◆ **Work to be completed**
Which lines below include "heights"? Copy them all.

◆ **Records supplied**
Start of Block

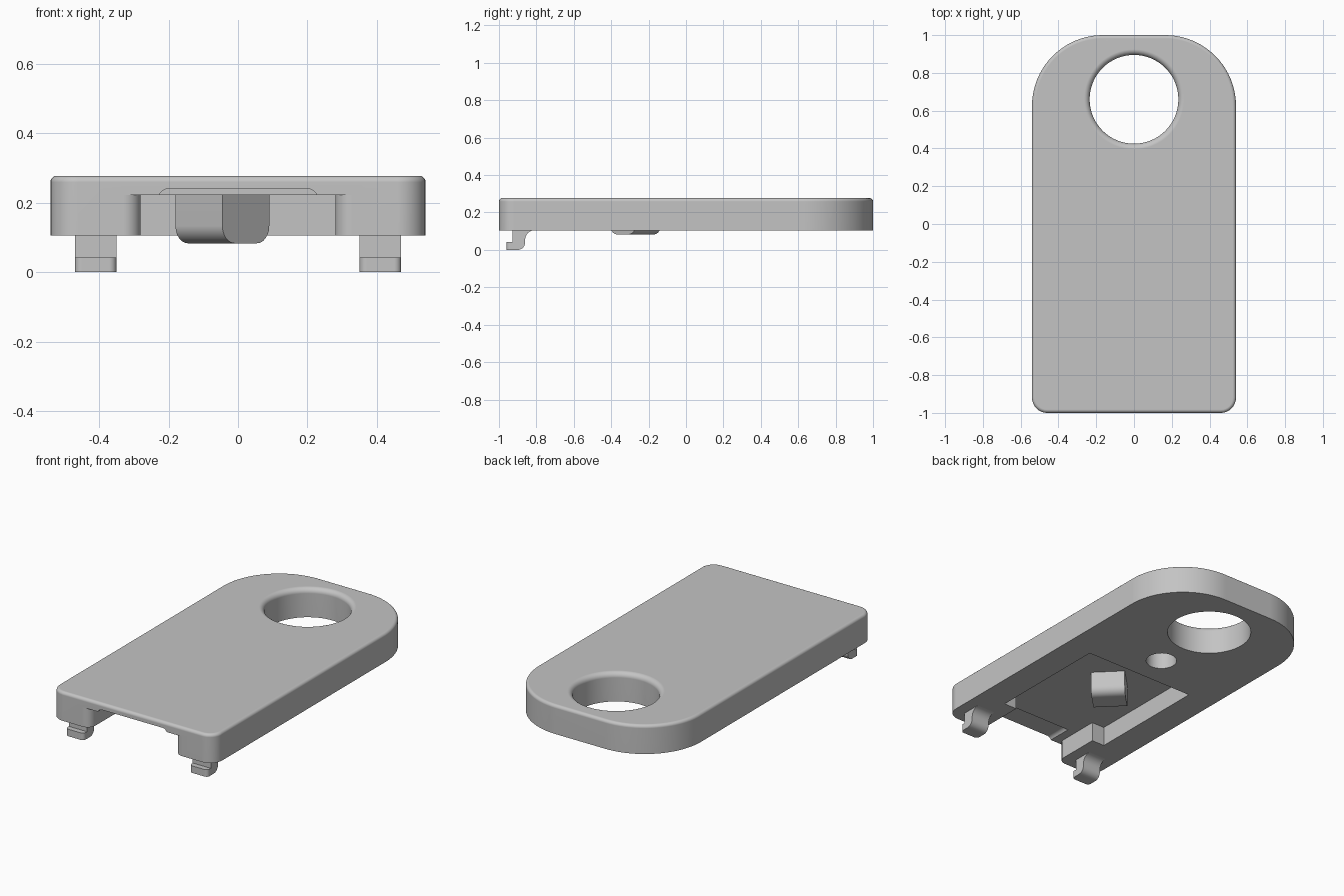
import bpy, bmesh
from math import cos, sin, radians, pi
from mathutils import Matrix

if "Cube" in bpy.data.objects:
    bpy.data.objects.remove(bpy.data.objects["Cube"], do_unlink=True)

grey = bpy.data.materials.new("plain grey")
grey.use_nodes = True
colour = (0.55, 0.55, 0.55, 1)
grey.diffuse_color = colour
grey.node_tree.nodes["Principled BSDF"].inputs["Base Color"].default_value = colour

BOTTOM, TOP, ROOF = 0.105, 0.277, 0.222


def arc(cx, cy, r, a0, a1, n=8):
    angles = [radians(a0 + (a1 - a0) * i / n) for i in range(n + 1)]
    return [(cx + r * cos(a), cy + r * sin(a)) for a in angles]


def mirrored(half):
    return half + [(-x, y) for x, y in reversed(half)]


def finish(name, bm):
    bmesh.ops.recalc_face_normals(bm, faces=bm.faces[:])
    mesh = bpy.data.meshes.new(name)
    bm.to_mesh(mesh)
    bm.free()
    mesh.materials.append(grey)
    obj = bpy.data.objects.new(name, mesh)
    bpy.context.collection.objects.link(obj)
    return obj


def prism(outline, place, d0, d1):
    """Extrude a 2D outline between two depths; place(u, v, d) gives the 3D point."""
    bm = bmesh.new()
    a = [bm.verts.new(place(u, v, d0)) for u, v in outline]
    b = [bm.verts.new(place(u, v, d1)) for u, v in outline]
    bm.faces.new(a)
    bm.faces.new(b)
    for i in range(len(a)):
        j = (i + 1) % len(a)
        bm.faces.new((a[i], a[j], b[j], b[i]))
    bmesh.ops.recalc_face_normals(bm, faces=bm.faces[:])
    return bm


def plan(u, v, d):
    return (u, v, d)


def front(u, v, d):
    return (u, d, v)


def side(u, v, d):
    return (d, u, v)


def lathe(profile, y, steps):
    bm = bmesh.new()
    vs = [bm.verts.new((r, y, z)) for r, z in profile]
    es = [bm.edges.new(pair) for pair in zip(vs, vs[1:])]
    bmesh.ops.spin(bm, geom=vs + es, cent=(0, y, 0), axis=(0, 0, 1),
                   angle=2 * pi, steps=steps)
    bmesh.ops.remove_doubles(bm, verts=bm.verts[:], dist=1e-5)
    return bm


def round_edges(bm, test, size, segments=5):
    edges = [e for e in bm.edges if test(e.verts[0].co, e.verts[1].co)]
    bmesh.ops.bevel(bm, geom=edges, offset=size, segments=segments,
                    profile=0.5, affect='EDGES', clamp_overlap=True)


def select(obj):
    bpy.ops.object.select_all(action='DESELECT')
    obj.select_set(True)
    bpy.context.view_layer.objects.active = obj


def cut(obj, cutter):
    cutter.hide_render = True
    mod = obj.modifiers.new("cut", 'BOOLEAN')
    mod.operation = 'DIFFERENCE'
    mod.solver = 'EXACT'
    mod.object = cutter
    select(obj)
    bpy.ops.object.modifier_apply(modifier=mod.name)
    bpy.data.objects.remove(cutter, do_unlink=True)


def smooth(obj):
    select(obj)
    bpy.ops.object.shade_smooth_by_angle(angle=radians(32))
    obj.modifiers.new("even shading", 'WEIGHTED_NORMAL').keep_sharp = True


# Body plate: small front corners, large back corners, rounded top rim
outline = mirrored(arc(0.46, -0.92, 0.08, -90, 0) + arc(0.165, 0.625, 0.375, 0, 90, 20))
bm = prism(outline, plan, BOTTOM, TOP)
round_edges(bm, lambda a, b: min(a.z, b.z) > TOP - 0.001, 0.018)
body = finish("body_plate", bm)

# Large through hole with a flared top rim
flare = arc(0.265, TOP - 0.03, 0.03, 180, 90, 6)
cut(body, finish("hole_cutter", lathe(
    [(0, 0), (0.235, 0)] + flare + [(0.265, 0.4), (0, 0.4)], 0.66, 64)))

# Small blind hole in the underside
cut(body, finish("blind_hole_cutter", lathe(
    [(0, 0), (0.086, 0), (0.086, ROOF), (0, ROOF)], 0.24, 40)))

# Underside pocket, opening between two rounded front posts
pocket = mirrored([(0.33, -1.1)] + arc(0.33, -0.95, 0.05, 270, 180)
                  + [(0.28, -0.7), (0.365, -0.7), (0.365, 0.046)])
cut(body, finish("pocket_cutter", prism(pocket, plan, 0, ROOF)))

# Shallow finger notch in the pocket roof
notch = mirrored([(0.23, 0.18), (0.23, ROOF)] + arc(0.2, ROOF - 0.012, 0.03, 25, 90, 5))
cut(body, finish("notch_cutter", prism(notch, front, -1.1, -0.85)))
smooth(body)

# Turned square peg under the pocket roof, two lower edges rounded
h = 0.0955
bm = prism([(-h, -h), (h, -h), (h, h), (-h, h)], plan, 0.083, ROOF + 0.01)
round_edges(bm, lambda a, b: max(a.z, b.z) < 0.09 and abs(a.x - b.x) < 0.001, 0.05, 6)
bm.transform(Matrix.Translation((-0.045, -0.27, 0)) @ Matrix.Rotation(pi / 4, 4, 'Z'))
smooth(finish("peg", bm))

# Pair of front hooks with forward toes
hook = ([(-0.96, 0), (-0.96, 0.042), (-0.928, 0.042), (-0.928, BOTTOM + 0.01),
         (-0.81, BOTTOM + 0.01)]
        + arc(-0.81, 0.055, 0.05, 90, 180) + arc(-0.9, 0.04, 0.04, 0, -90))
for name, x in (("left_hook", 0.41), ("right_hook", -0.41)):
    bm = prism(hook, side, x - 0.06, x + 0.06)
    round_edges(bm, lambda a, b: max(a.y, b.y) < -0.95 and abs(a.z - b.z) > 0.01, 0.02, 4)
    smooth(finish(name, bm))
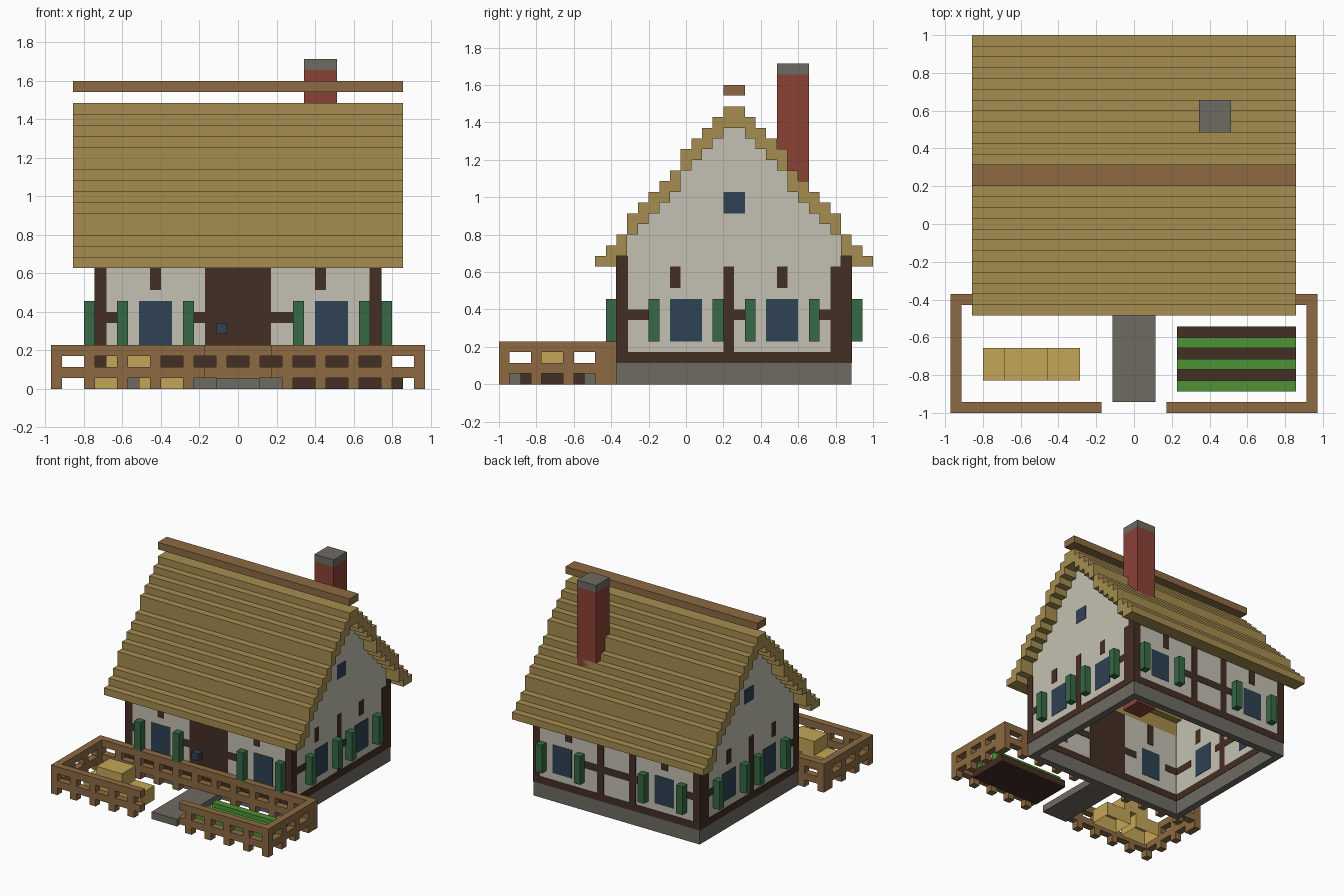
import bpy
import bmesh

cube = bpy.data.objects.get("Cube")
if cube:
    bpy.data.objects.remove(cube, do_unlink=True)

U = 2 / 35      # size of one block
E = 0.05        # how far inlays stand proud of the wall, in blocks


def material(name, rgb):
    lin = [((c / 255 + 0.055) / 1.055) ** 2.4 for c in rgb]
    m = bpy.data.materials.new(name)
    m.use_nodes = True
    m.diffuse_color = (*lin, 1)
    bsdf = m.node_tree.nodes["Principled BSDF"]
    bsdf.inputs["Base Color"].default_value = (*lin, 1)
    bsdf.inputs["Roughness"].default_value = 0.9
    return m


STRAW = material("straw roof", (166, 141, 80))
PLASTER = material("plaster", (196, 192, 178))
TIMBER = material("dark timber", (68, 46, 36))
WOOD = material("light wood", (140, 106, 66))
STONE = material("grey stone", (110, 107, 99))
BRICK = material("red brick", (138, 66, 54))
GLASS = material("blue glass", (46, 66, 84))
SHUTTER = material("shutter green", (54, 106, 68))
HAY = material("hay", (196, 166, 87))
CROP = material("crop green", (78, 146, 54))


def finish(name, bm, mat):
    bmesh.ops.recalc_face_normals(bm, faces=bm.faces)
    me = bpy.data.meshes.new(name)
    bm.to_mesh(me)
    bm.free()
    me.materials.append(mat)
    ob = bpy.data.objects.new(name, me)
    bpy.context.collection.objects.link(ob)
    return ob


def pos(x, y, z):
    return (x * U, (y - 17.5) * U, z * U)


def boxes(name, mat, items, open_bottom=False):
    """Items are (x0, x1, y0, y1, z0, z1) in blocks; y counts from the front."""
    bm = bmesh.new()
    for x0, x1, y0, y1, z0, z1 in items:
        v = [bm.verts.new(pos(x, y, z)) for x in (x0, x1) for y in (y0, y1) for z in (z0, z1)]
        quads = [(0, 1, 3, 2), (4, 6, 7, 5), (0, 4, 5, 1), (2, 3, 7, 6), (1, 5, 7, 3)]
        if not open_bottom:
            quads.append((0, 2, 6, 4))
        for q in quads:
            bm.faces.new([v[i] for i in q])
    return finish(name, bm, mat)


def extrude_profile(name, mat, outline, x0, x1):
    """Prism along x from a (y, z) outline."""
    bm = bmesh.new()
    f = bm.faces.new([bm.verts.new(pos(x0, y, z)) for y, z in outline])
    r = bmesh.ops.extrude_face_region(bm, geom=[f])
    moved = [e for e in r["geom"] if isinstance(e, bmesh.types.BMVert)]
    bmesh.ops.translate(bm, verts=moved, vec=((x1 - x0) * U, 0, 0))
    return finish(name, bm, mat)


def steps(heights, start):
    """Staircase line through column heights, skipping flat joins."""
    pts = [(start, heights[0])]
    for i in range(1, len(heights)):
        if heights[i] != heights[i - 1]:
            pts += [(start + i, heights[i - 1]), (start + i, heights[i])]
    return pts + [(start + len(heights), heights[-1])]


# Stepped thatched roof and floating ridge beam
half = [12, 13, 14, 16, 17, 18, 19, 20, 22, 23, 24, 25, 26]
tops = half + half[::-1]
unders = [max(11, t - 2) for t in tops]
extrude_profile("thatched_roof", STRAW, steps(tops, 9) + steps(unders, 9)[::-1], -15, 15)
boxes("ridge_beam", WOOD, [(-15, 15, 21, 23, 27, 28)])

# Chimney
boxes("chimney", BRICK, [(6, 9, 26, 29, 2, 29)])
boxes("chimney_cap", STONE, [(6, 9, 26, 29, 29, 30)])

# Hollow foundation and plaster walls
boxes("foundation", STONE, [(-13, 13, 11, 12, 0, 2), (-13, 13, 32, 33, 0, 2),
                            (-13, -12, 12, 32, 0, 2), (12, 13, 12, 32, 0, 2)])
gable = [(11, 2)] + steps(unders[2:24], 11) + [(33, 2)]
for side, x in (("right", -13), ("left", 12)):
    extrude_profile(side + "_gable_wall", PLASTER, gable, x, x + 1)
for side, y in (("front", 11), ("back", 32)):
    boxes(side + "_wall", PLASTER, [(-12, 12, y, y + 1, 2, 12)])


def along_x(y, a, b, z0, z1):
    return (a, b, y - E, y + 1 + E, z0, z1)


def along_y(x, a, b, z0, z1):
    return (x - E, x + 1 + E, a, b, z0, z1)


# Corner posts
boxes("corner_posts", TIMBER, [(x - E, x + 1 + E, y - E, y + 1 + E, 2, 12)
                               for x in (-13, 12) for y in (11, 32)])

# Front and back: timber frame, windows, shutters
for side, y, out in (("front", 11, 10), ("back", 32, 33)):
    frame = [along_x(y, -12, 12, 2, 3)]
    frame += [along_x(y, a, a + 1, 9, 12) for a in (-8, 7)]
    frame += [along_x(y, a, b, 6, 7) for a, b in ((-12, -10), (-5, -3), (3, 6), (11, 12))]
    if side == "back":
        frame += [along_x(y, a, a + 1, 3, 12) for a in (-3, 2)]
        frame.append(along_x(y, -2, 2, 6, 7))
    boxes(side + "_timber_frame", TIMBER, frame)
    boxes(side + "_windows", GLASS, [along_x(y, a, a + 3, 4, 8) for a in (-9, 7)])
    boxes(side + "_shutters", SHUTTER, [(a, a + 1, out, out + 1, 4, 8) for a in (-11, -5, 5, 11)])

# Door and handle
boxes("door", TIMBER, [along_x(11, -3, 3, 3, 12)])
boxes("door_handle", GLASS, [(-2, -1, 10, 11, 5, 6)])

# Gable ends: timber frame, windows, shutters
for side, x, out in (("right", -13, -14), ("left", 12, 13)):
    frame = [along_y(x, 12, 32, 2, 3)]
    frame += [along_y(x, a, a + 1, 3, 11) for a in (21, 31)]
    frame += [along_y(x, a, a + 1, 9, 11) for a in (16, 26)]
    frame += [along_y(x, a, b, 6, 7) for a, b in ((12, 15), (20, 21), (22, 24), (29, 31))]
    boxes(side + "_timber_frame", TIMBER, frame)
    panes = [along_y(x, a, a + 3, 4, 8) for a in (16, 25)]
    boxes(side + "_windows", GLASS, panes + [along_y(x, 21, 23, 16, 18)])
    boxes(side + "_shutters", SHUTTER, [(out, out + 1, a, a + 1, 4, 8) for a in (14, 20, 23, 29)])


# Yard fence: two rails with short posts below and between
def fence(name, rails, posts):
    parts = [(*r, z, z + 1) for r in rails for z in (1, 3)]
    parts += [(x, x + 1, y, y + 1, z, z + 1) for x, y in posts for z in (0, 2)]
    boxes(name, WOOD, parts)


every_third = range(-17, 17, 3)
fence("front_fence", [(-17, -3, 0, 1), (3, 17, 0, 1)],
      [(x, 0) for x in every_third if x not in (-2, 1)])
fence("house_fence", [(-17, 17, 10, 11)], [(x, 10) for x in every_third])
for side, x in (("right", -17), ("left", 16)):
    fence(side + "_fence", [(x, x + 1, 1, 10)], [(x, y) for y in (3, 6, 9)])

# Garden path, vegetable bed and stacked hay bales
boxes("garden_path", STONE, [(-2, 2, 1, 11, 0, 1)])
boxes("soil_bed", TIMBER, [(4, 15, 2, 8, 0, 1)])
boxes("crop_rows", CROP, [(4, 15, y, y + 1, 1, 2) for y in (2, 4, 6)])
boxes("hay_bales", HAY, [(-14, -10, 3, 6, 0, 2), (-9, -5, 3, 6, 0, 2)], open_bottom=True)
boxes("top_hay_bale", HAY, [(-12, -8, 3, 6, 2, 4)])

End of Block

◆ **Solution to this problem**
def steps(heights, start):
    """Staircase line through column heights, skipping flat joins."""
    pts = [(start, heights[0])]
    for i in range(1, len(heights)):
        if heights[i] != heights[i - 1]:
            pts += [(start + i, heights[i - 1]), (start + i, heights[i])]
    return pts + [(start + len(heights), heights[-1])]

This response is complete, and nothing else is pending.